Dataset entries
============
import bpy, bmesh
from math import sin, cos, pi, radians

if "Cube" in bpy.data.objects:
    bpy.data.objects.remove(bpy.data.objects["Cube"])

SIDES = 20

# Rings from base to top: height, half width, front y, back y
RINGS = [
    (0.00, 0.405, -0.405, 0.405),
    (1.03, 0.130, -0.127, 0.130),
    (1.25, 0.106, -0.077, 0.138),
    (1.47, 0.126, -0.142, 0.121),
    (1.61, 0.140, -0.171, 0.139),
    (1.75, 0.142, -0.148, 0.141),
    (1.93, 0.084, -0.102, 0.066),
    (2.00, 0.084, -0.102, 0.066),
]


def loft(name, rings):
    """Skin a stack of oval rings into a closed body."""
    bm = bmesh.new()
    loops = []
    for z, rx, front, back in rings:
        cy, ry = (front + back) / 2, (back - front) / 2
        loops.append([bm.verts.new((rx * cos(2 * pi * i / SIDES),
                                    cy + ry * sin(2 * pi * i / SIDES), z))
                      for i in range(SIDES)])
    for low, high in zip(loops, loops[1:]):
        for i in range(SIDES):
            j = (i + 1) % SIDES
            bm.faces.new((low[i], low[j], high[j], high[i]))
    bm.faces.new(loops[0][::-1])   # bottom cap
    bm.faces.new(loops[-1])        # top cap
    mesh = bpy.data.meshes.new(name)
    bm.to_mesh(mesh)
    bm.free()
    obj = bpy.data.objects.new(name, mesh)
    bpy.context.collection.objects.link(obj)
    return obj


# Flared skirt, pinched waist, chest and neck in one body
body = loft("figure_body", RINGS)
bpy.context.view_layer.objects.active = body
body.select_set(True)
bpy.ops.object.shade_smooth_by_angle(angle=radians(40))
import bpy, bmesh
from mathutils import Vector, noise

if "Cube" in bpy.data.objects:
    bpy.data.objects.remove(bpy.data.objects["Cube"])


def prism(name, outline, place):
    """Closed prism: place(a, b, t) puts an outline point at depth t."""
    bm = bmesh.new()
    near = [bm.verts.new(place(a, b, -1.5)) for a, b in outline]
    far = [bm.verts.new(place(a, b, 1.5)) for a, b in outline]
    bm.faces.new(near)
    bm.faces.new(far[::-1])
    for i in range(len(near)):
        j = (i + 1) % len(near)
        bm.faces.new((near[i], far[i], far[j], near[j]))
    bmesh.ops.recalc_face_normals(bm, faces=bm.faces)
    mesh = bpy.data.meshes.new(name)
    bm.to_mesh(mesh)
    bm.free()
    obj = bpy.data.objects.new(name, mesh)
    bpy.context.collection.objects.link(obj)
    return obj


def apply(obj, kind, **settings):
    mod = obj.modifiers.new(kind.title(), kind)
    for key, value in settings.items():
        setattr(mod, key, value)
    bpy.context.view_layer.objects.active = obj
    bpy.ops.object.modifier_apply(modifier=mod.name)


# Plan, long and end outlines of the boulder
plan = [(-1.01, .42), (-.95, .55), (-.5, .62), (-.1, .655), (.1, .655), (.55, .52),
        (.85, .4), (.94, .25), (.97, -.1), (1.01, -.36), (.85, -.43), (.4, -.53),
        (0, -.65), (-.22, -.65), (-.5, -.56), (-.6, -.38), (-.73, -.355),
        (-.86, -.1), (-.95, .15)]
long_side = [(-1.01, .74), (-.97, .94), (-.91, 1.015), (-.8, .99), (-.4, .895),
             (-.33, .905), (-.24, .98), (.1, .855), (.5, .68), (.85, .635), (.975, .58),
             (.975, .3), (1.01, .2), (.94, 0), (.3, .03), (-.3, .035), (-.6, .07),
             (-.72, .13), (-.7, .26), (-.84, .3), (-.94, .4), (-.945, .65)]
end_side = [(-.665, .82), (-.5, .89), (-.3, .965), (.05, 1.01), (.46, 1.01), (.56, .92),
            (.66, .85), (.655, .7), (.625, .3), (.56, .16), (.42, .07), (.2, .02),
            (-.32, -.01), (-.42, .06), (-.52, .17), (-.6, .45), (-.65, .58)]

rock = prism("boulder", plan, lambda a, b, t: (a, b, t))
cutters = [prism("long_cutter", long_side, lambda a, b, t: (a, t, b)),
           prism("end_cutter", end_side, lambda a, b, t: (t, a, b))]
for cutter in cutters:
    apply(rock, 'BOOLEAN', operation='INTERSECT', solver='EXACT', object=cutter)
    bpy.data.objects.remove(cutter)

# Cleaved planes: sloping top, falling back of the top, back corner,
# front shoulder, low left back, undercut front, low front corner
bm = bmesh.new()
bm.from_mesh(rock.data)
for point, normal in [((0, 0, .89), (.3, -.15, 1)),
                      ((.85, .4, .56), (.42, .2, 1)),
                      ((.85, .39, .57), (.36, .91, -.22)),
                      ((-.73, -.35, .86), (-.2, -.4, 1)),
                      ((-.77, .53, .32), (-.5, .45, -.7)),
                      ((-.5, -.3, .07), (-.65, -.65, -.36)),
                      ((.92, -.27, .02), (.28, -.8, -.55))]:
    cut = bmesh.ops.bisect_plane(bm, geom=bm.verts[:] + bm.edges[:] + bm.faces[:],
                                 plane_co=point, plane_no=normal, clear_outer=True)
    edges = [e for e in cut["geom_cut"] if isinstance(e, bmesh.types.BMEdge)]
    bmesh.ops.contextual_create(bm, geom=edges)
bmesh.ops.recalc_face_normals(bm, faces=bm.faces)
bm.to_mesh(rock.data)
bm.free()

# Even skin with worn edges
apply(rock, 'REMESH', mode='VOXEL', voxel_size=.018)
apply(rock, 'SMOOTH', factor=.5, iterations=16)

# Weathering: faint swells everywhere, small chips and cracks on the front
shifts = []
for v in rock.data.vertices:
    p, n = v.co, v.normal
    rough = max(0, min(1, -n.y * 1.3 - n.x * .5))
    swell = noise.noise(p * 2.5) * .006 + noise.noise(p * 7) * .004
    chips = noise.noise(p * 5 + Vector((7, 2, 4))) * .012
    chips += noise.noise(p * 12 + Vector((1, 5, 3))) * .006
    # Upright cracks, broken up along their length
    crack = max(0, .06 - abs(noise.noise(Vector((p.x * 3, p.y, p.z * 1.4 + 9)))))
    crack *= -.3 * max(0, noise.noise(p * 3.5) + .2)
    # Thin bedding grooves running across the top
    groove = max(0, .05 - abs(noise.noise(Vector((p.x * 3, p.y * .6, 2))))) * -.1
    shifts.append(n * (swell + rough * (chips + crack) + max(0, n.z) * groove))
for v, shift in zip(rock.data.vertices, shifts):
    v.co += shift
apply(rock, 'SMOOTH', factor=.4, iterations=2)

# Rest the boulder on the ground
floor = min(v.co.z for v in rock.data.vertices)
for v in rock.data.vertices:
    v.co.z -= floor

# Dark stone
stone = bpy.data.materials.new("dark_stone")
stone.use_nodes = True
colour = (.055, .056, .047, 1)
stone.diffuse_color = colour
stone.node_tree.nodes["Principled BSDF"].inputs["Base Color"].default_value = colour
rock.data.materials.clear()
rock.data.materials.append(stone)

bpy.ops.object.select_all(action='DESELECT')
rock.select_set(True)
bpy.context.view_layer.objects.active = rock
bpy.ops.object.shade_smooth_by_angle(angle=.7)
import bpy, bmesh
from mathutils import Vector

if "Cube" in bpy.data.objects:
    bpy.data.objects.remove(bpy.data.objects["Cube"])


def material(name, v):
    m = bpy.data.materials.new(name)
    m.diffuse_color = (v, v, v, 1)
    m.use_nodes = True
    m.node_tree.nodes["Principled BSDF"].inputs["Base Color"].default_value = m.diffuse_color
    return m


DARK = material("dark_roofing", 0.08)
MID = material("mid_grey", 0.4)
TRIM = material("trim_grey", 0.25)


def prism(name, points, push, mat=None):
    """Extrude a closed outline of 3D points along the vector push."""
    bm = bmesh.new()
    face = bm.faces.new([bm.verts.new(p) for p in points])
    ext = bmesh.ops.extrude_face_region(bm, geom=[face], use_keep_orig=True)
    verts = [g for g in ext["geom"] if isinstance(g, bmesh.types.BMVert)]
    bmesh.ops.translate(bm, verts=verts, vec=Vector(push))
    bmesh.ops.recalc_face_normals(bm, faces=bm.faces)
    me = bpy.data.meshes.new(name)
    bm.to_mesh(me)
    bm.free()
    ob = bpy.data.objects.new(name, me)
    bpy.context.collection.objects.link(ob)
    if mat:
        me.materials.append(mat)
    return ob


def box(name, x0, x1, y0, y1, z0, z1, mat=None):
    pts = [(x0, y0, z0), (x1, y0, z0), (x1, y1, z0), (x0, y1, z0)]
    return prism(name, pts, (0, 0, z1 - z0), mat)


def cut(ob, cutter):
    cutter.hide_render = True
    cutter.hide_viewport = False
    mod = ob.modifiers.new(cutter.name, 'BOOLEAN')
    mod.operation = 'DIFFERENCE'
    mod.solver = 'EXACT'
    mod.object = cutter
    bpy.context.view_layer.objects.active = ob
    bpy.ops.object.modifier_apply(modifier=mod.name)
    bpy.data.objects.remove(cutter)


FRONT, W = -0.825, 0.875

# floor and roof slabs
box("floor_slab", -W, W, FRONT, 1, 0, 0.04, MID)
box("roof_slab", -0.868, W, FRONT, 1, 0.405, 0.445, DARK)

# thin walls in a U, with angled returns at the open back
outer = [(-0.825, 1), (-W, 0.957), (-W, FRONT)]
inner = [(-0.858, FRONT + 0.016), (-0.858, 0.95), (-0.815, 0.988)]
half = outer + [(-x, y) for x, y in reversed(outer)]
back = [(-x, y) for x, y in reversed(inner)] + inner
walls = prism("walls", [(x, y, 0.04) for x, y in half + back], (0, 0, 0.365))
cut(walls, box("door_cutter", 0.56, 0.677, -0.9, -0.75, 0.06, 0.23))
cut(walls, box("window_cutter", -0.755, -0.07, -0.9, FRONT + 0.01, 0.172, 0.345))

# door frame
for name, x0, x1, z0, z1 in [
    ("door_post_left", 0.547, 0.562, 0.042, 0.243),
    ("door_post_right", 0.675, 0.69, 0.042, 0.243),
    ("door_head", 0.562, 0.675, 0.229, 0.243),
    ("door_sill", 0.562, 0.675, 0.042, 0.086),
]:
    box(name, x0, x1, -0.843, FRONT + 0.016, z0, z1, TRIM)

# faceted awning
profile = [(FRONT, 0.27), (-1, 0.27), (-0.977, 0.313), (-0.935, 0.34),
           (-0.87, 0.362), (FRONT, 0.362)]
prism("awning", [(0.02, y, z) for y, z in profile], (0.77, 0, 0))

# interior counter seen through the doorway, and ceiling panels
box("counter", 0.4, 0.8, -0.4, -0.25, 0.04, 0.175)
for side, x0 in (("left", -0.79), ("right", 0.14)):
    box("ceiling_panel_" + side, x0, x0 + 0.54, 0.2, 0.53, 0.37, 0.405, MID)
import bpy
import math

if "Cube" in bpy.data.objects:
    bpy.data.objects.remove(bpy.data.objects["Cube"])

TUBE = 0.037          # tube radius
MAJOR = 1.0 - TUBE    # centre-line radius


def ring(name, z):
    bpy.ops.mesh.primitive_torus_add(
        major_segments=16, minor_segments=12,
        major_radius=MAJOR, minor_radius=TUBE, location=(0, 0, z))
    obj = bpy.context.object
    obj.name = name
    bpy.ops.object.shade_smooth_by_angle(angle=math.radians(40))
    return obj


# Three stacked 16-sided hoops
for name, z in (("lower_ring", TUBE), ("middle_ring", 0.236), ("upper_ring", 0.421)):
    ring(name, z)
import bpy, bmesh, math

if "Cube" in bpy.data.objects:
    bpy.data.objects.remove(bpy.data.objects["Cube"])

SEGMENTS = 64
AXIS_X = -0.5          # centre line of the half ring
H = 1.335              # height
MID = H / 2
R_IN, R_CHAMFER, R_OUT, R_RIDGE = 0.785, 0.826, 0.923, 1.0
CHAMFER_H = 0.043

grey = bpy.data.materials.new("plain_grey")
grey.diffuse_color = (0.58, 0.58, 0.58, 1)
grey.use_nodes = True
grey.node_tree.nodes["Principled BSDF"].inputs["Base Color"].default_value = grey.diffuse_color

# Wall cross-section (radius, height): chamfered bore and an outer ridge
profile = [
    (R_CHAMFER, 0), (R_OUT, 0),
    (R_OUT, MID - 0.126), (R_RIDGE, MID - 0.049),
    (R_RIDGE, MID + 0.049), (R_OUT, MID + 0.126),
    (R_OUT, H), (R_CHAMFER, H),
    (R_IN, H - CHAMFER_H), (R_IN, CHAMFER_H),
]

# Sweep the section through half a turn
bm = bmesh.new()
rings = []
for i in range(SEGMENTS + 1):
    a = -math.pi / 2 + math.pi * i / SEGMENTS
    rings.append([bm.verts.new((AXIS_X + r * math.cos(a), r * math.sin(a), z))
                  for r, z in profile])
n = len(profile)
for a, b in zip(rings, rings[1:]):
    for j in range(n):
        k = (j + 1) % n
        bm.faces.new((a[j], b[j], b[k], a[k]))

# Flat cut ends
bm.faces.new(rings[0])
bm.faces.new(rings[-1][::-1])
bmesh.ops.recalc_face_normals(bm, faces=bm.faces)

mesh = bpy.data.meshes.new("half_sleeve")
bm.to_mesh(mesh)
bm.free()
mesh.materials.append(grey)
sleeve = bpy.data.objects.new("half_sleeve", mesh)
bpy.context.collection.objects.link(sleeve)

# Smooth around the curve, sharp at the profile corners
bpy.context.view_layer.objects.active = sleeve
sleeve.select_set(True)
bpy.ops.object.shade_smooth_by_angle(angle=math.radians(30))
============
▸ PROBLEM REQUIREMENTS: Copy only this part of the entries above: the line with "mesh.materials.append(grey)", the line with "sleeve.select_set(True)", and the lines between, all exactly as written.

▸ EXERCISE SOLUTION:
mesh.materials.append(grey)
sleeve = bpy.data.objects.new("half_sleeve", mesh)
bpy.context.collection.objects.link(sleeve)

# Smooth around the curve, sharp at the profile corners
bpy.context.view_layer.objects.active = sleeve
sleeve.select_set(True)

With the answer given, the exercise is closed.